"You're acting like I give a crap."
She laughed. "Yeah, I guess it's that kinda day, and that point in the race, huh?"
Leaving the aid station for the finish, I found that spot where much earlier, I figured we'd be running through again. Finally, it dawned on me: I haven't run this distance, or anything even close to it, in a long time. My last 50k was five weeks ago, and it didn't go well. I haven't even had a long training run since then, nor have I been running as much as normal; I've been biking more. Kind of a strange thought. I wonder if that made me better or worse.
I happily found the road that leads to the finish, knowing there was only about a mile to go. Just held on to my normal pace and finished it. All three of the guys in front of me had finished this race, a challenging course and in tough conditions, in under four hours. Holy smokes. I was modestly 24 minutes behind third place. It had finally stopped raining entirely, and stayed that way. Of course. NOW it stops raining...
I had intended to head home soon, but didn't for whatever reason. I dunno why. As enticing as a warm shower, soft dry clothes, and a big comfy couch sounded, I hung out at the finish area for almost two hours. I guess I like the folks at these races. And the snacks at the finish area sure don't hurt. It's hard to leave anywhere that has all the food you want.

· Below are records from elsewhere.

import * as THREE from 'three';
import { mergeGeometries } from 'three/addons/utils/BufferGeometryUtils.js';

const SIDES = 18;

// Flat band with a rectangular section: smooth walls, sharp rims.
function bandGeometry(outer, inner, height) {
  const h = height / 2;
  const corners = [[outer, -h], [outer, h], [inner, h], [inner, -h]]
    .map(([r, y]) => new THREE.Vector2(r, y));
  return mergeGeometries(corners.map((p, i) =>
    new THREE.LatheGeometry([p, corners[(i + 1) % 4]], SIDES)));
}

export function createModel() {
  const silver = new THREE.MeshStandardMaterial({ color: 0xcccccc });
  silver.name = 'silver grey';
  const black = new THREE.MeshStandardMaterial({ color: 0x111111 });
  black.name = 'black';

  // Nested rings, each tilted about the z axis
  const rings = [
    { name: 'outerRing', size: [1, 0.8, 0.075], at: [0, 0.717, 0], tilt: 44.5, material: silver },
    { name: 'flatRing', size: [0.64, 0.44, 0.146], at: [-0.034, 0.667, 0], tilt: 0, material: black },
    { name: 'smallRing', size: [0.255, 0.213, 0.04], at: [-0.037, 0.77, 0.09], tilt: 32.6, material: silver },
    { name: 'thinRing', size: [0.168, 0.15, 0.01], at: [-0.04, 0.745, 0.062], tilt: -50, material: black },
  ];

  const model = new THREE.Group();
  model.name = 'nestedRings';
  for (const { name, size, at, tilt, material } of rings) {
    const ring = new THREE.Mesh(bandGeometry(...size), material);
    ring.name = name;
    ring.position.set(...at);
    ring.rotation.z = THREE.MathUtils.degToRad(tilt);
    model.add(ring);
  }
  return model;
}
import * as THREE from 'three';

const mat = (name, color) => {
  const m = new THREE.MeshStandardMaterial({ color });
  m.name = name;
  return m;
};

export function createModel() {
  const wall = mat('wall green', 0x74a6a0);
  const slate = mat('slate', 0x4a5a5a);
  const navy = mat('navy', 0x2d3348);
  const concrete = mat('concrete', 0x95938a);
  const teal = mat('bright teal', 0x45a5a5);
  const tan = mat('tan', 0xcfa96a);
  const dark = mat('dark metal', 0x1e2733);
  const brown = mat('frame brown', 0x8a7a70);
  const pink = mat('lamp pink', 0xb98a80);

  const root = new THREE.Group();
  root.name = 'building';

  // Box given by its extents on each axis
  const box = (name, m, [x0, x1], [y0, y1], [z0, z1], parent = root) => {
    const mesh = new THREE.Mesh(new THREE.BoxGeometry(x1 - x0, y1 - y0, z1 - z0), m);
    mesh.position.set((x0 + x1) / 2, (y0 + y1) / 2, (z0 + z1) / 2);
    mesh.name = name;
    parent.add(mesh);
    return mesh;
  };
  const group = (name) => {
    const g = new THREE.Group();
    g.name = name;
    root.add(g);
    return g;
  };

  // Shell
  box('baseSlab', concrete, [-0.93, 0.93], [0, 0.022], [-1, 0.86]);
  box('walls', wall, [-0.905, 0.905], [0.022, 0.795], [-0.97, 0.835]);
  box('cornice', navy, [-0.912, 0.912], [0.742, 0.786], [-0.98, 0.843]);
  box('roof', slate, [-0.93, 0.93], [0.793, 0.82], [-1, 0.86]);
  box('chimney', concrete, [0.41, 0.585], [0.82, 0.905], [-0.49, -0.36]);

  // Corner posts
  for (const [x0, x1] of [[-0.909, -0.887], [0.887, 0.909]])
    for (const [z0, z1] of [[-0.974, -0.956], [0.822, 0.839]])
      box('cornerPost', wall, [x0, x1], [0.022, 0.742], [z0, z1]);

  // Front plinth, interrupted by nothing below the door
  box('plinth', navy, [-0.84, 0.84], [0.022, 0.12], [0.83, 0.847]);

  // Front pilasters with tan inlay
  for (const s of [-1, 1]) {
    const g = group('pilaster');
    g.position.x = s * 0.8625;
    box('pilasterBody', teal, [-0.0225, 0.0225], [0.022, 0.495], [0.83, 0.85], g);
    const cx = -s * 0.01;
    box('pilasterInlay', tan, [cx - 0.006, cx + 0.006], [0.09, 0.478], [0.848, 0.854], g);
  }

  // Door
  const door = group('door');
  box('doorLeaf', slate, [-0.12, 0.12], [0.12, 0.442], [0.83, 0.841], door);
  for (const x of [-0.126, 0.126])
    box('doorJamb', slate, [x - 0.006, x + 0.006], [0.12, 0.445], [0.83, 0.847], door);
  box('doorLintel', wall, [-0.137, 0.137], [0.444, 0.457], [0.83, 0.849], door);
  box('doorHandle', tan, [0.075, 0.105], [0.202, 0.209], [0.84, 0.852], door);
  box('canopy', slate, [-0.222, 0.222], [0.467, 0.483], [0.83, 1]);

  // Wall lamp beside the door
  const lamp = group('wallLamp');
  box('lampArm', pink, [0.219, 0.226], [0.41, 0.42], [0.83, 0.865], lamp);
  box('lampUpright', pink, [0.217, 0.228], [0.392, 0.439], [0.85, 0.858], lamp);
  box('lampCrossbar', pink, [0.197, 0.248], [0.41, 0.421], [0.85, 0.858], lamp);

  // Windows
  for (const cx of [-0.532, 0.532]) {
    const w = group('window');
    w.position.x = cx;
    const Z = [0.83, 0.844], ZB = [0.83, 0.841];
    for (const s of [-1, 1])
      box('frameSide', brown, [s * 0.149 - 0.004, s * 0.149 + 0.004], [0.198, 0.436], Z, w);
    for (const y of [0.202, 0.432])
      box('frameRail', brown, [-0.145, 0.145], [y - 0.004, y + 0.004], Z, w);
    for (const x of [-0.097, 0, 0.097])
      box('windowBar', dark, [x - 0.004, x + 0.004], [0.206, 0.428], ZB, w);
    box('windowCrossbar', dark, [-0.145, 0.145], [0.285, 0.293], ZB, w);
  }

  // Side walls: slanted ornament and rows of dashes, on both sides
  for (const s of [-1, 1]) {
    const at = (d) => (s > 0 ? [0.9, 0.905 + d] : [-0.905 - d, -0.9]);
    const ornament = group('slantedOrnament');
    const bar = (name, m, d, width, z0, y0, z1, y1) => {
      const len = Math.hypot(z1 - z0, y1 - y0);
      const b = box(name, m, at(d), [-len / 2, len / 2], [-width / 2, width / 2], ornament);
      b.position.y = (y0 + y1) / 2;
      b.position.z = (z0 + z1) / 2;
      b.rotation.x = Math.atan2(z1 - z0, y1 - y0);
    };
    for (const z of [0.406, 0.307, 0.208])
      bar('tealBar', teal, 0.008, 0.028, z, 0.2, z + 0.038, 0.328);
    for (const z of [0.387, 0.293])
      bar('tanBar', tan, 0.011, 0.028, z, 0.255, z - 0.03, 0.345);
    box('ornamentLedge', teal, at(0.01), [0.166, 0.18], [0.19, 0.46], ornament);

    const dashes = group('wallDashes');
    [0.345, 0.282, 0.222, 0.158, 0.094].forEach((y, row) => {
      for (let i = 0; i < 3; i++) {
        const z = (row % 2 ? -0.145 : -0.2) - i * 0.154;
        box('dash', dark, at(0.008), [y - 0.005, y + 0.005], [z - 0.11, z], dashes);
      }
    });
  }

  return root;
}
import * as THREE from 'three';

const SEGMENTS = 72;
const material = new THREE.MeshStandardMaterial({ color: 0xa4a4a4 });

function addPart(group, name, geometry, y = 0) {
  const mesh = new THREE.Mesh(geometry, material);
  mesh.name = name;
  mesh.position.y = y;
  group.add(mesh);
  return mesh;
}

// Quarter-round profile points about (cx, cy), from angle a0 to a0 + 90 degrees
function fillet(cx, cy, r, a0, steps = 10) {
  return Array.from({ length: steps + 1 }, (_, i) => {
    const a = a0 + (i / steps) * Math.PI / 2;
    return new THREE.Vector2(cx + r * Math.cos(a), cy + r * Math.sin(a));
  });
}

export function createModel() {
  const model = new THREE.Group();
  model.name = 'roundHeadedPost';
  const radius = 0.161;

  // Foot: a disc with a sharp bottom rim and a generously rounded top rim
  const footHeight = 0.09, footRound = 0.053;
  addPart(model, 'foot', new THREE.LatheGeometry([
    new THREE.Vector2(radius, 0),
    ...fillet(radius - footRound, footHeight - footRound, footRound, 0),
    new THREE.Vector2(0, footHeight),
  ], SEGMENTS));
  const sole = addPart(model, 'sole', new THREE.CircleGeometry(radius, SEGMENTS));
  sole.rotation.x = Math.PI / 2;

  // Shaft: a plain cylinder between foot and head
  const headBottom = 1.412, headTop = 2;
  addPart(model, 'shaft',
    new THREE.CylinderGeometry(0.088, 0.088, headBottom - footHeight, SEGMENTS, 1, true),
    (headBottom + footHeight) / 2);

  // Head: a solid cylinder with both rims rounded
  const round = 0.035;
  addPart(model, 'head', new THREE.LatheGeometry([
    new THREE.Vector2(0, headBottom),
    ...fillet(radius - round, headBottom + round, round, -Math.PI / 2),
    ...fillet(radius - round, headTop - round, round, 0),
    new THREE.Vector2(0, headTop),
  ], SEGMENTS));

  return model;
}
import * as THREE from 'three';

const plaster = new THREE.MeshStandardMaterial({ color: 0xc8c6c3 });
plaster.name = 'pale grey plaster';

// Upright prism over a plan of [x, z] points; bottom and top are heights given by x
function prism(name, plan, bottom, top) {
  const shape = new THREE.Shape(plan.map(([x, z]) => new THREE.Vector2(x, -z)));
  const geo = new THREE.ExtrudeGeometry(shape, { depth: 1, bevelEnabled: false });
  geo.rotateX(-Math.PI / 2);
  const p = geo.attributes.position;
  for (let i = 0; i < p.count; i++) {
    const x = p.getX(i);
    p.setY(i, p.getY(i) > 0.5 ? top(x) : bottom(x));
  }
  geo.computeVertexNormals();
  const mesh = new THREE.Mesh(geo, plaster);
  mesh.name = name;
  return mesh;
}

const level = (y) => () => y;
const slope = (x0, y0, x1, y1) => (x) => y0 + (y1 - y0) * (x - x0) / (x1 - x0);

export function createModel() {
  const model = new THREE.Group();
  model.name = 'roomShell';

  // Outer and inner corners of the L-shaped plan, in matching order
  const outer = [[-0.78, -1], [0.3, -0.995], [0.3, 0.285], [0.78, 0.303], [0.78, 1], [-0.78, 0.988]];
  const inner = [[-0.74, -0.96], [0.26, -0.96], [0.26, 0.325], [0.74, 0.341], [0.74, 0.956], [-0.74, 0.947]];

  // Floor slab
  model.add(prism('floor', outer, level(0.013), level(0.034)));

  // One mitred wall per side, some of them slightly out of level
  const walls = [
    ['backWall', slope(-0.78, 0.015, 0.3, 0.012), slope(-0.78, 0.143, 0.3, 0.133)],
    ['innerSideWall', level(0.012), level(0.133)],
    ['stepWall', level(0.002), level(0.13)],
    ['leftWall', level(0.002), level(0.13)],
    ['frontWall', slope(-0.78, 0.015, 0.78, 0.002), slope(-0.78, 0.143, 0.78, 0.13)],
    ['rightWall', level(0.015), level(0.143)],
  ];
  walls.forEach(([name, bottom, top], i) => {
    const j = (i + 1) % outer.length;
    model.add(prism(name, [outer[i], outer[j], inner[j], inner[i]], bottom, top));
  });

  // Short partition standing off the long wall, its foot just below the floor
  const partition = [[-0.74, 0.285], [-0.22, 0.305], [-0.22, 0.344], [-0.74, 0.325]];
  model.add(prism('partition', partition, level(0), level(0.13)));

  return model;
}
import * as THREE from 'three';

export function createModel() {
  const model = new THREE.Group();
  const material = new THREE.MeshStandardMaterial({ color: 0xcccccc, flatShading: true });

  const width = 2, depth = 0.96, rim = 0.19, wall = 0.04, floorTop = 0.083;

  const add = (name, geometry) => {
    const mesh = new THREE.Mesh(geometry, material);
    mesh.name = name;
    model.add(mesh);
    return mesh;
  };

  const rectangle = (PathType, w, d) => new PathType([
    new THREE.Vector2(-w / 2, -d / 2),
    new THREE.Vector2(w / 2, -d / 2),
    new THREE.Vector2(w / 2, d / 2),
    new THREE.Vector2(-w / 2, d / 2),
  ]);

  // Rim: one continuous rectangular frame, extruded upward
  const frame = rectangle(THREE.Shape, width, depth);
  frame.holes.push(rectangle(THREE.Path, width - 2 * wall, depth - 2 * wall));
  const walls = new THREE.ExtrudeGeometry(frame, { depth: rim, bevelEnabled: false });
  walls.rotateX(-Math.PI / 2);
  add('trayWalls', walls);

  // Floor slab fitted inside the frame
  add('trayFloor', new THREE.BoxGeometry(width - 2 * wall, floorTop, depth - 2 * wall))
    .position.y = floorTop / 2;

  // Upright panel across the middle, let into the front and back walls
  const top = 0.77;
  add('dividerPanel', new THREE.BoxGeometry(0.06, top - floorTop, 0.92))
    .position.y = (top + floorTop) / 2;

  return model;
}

Overall, I'd say I'm happy with how I did. I feel like I could've done better, but not 24 minutes better. No amount of effort I could've summoned would've changed my result. And considering the conditions, as well as the challenge of this course, it was a decent result. A no-walk 50k on a day like this is pretty good all by itself. And compared to the last 50k I did, which had about the same amount of climbing and much better conditions, but ended in disaster, this could be called a huge success.